The above three pictures show where I spend most of my time - in the operating room (they refer to it as OT, or operating theatre).  The only anesthesia patients receive is a retrobulbar block prior to walking themselves into the OR.  There is no intravenous anesthesia, and no IV.  When the surgery is finished, the patient gets up from the table and, with assistance, walks to recovery.  What we refer to as operating room turnover in the US consists of the surgeon replacing gloves with new ones, while the next patient is escorted in.  While I don't have the stats on their postoperative infection rate, it is very low.

Time for me to get ready for the day ahead.  Stay tuned!

Monday, May 9, 2011

Getting here

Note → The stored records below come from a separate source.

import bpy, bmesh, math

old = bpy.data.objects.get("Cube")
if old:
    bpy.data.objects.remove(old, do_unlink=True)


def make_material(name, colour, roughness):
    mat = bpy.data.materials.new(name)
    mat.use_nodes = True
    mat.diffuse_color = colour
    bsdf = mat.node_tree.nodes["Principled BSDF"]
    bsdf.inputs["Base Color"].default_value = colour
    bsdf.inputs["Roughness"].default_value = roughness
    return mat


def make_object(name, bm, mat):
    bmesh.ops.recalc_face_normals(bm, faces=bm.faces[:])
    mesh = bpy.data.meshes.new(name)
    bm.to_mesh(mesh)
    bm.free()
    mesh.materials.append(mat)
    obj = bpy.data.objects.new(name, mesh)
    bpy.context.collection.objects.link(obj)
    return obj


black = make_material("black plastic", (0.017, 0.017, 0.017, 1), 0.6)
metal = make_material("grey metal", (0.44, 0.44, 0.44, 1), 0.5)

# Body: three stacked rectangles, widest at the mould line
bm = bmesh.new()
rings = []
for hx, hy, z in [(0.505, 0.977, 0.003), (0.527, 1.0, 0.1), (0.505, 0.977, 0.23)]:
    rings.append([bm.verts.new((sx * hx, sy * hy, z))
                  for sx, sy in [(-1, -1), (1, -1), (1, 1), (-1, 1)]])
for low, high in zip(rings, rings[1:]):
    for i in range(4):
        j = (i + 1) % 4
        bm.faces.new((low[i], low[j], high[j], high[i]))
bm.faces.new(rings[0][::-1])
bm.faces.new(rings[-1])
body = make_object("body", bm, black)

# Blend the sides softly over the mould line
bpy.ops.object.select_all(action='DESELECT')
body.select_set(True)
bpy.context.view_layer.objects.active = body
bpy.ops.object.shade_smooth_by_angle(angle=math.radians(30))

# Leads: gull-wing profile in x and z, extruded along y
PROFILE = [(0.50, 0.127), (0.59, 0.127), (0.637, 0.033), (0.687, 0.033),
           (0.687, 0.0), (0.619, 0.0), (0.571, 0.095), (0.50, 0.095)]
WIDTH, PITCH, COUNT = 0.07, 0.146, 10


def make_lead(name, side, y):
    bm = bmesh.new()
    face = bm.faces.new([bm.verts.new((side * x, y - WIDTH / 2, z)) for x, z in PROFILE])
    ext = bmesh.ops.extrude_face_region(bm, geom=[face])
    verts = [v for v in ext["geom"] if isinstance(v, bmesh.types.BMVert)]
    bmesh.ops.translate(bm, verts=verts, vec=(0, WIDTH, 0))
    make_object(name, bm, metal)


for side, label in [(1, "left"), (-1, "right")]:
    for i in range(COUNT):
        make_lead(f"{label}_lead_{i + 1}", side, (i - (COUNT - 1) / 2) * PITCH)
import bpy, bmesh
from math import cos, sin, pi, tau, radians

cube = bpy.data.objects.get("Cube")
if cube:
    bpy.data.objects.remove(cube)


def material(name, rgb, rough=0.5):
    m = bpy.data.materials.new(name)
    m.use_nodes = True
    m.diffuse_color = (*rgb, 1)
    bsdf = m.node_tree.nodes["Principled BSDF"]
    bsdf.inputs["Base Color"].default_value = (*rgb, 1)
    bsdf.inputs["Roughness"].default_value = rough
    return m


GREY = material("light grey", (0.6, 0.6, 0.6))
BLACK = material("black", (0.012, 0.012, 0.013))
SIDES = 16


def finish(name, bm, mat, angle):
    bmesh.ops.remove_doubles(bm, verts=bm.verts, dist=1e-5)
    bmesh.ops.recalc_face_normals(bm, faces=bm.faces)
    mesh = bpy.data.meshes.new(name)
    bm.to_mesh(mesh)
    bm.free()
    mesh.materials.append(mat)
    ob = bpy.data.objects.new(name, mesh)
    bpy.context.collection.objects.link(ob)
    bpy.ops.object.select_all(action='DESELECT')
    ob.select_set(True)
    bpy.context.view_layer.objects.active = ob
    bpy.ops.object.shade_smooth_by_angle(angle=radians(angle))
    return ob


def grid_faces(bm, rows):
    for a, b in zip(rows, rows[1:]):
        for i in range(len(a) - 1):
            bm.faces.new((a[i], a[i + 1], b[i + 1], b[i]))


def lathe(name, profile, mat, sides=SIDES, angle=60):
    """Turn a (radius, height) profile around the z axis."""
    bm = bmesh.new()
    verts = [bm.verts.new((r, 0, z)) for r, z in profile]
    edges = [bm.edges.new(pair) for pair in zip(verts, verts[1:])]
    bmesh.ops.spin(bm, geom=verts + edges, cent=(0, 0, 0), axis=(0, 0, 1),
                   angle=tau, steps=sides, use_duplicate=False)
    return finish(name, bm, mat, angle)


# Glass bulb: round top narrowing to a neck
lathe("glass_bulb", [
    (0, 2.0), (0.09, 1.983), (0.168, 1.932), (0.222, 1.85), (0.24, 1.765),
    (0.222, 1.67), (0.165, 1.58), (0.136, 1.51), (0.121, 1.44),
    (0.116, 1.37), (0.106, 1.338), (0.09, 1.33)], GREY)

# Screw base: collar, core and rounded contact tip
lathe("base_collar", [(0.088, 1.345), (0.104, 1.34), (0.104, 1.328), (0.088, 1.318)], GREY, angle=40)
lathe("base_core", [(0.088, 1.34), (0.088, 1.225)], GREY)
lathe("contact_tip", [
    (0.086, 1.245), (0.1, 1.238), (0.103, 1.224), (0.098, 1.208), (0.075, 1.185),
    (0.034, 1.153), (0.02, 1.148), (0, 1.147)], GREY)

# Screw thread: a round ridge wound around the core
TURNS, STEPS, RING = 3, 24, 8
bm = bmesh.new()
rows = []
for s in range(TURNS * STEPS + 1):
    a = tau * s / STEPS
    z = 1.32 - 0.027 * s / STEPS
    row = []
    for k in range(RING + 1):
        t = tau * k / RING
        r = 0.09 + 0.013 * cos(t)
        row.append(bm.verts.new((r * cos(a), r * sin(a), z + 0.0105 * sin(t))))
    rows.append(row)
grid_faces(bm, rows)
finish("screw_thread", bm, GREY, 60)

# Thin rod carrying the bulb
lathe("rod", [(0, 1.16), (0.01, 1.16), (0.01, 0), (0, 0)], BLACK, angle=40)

Let me just say up front that the trip here is loooooooooooonnnnnnnnnnnnngggggggggggggg!!!!!!!.  Left LAX around midnight Friday night for the 17h 20m flight to Bangkok (BKK).  Thanks to traveling west, the flight gave everyone aboard about 15 hrs of darkness.  Felt like I was hibernating.  First flight I've been on that served 3 meals.  Accommodations with Thai Air were very good and I would highly recommend them.  Arriving in BKK, I was amazed at the modernity and no-expense-spared feeling of the airport.
This is a pic inside BKK airport on the way to my gate.

The flight from BKK to Kathmandu (KTM) at only 3 hours wasn't nearly as tiring, plus it was in daylight.  The service again was very good, this time accented by availability of beer and wine ad lib with lunch, and after lunch, the offering of cognac.  All served up with a pleasant smile.

Upon arrival at KTM the culture shock hit.  Absent were the signs directing to my next gate (although I didn't have those at LAX or BKK, either).  Present were signs in Hindi, narry a word of English being heard, and lots of people trying to make a rupee off of tourists.

This is a pic of the check in area at KTM for domestic flights.  Yes, those round things you see are scales, and anything and everything being checked is weighed.

While sitting in this waiting area to depart to Bhairawana (only a 30m flight), I met Pete and Lynn.  Pete is a internist, and Lynnn is a med tech, and they were on there way to a mission hospital not far from Lumbini, where they would be spending 4 weeks.  Had the feeling of how small a world it is when I discovered Pete and Lynn live in Grand Rapids, MI, which is where I did my ophthalmology residency.  The pic to the left shows, from left to right, Lynn, Pete, me, and my driver during my stay in Lumbini (he has a long name that I still haven't learned how to spell).
Above is a pic of Hotel NANSC, where I will be staying until my departure May 20.  And below is a pic of the view of things across the street from the hotel.

More to come later!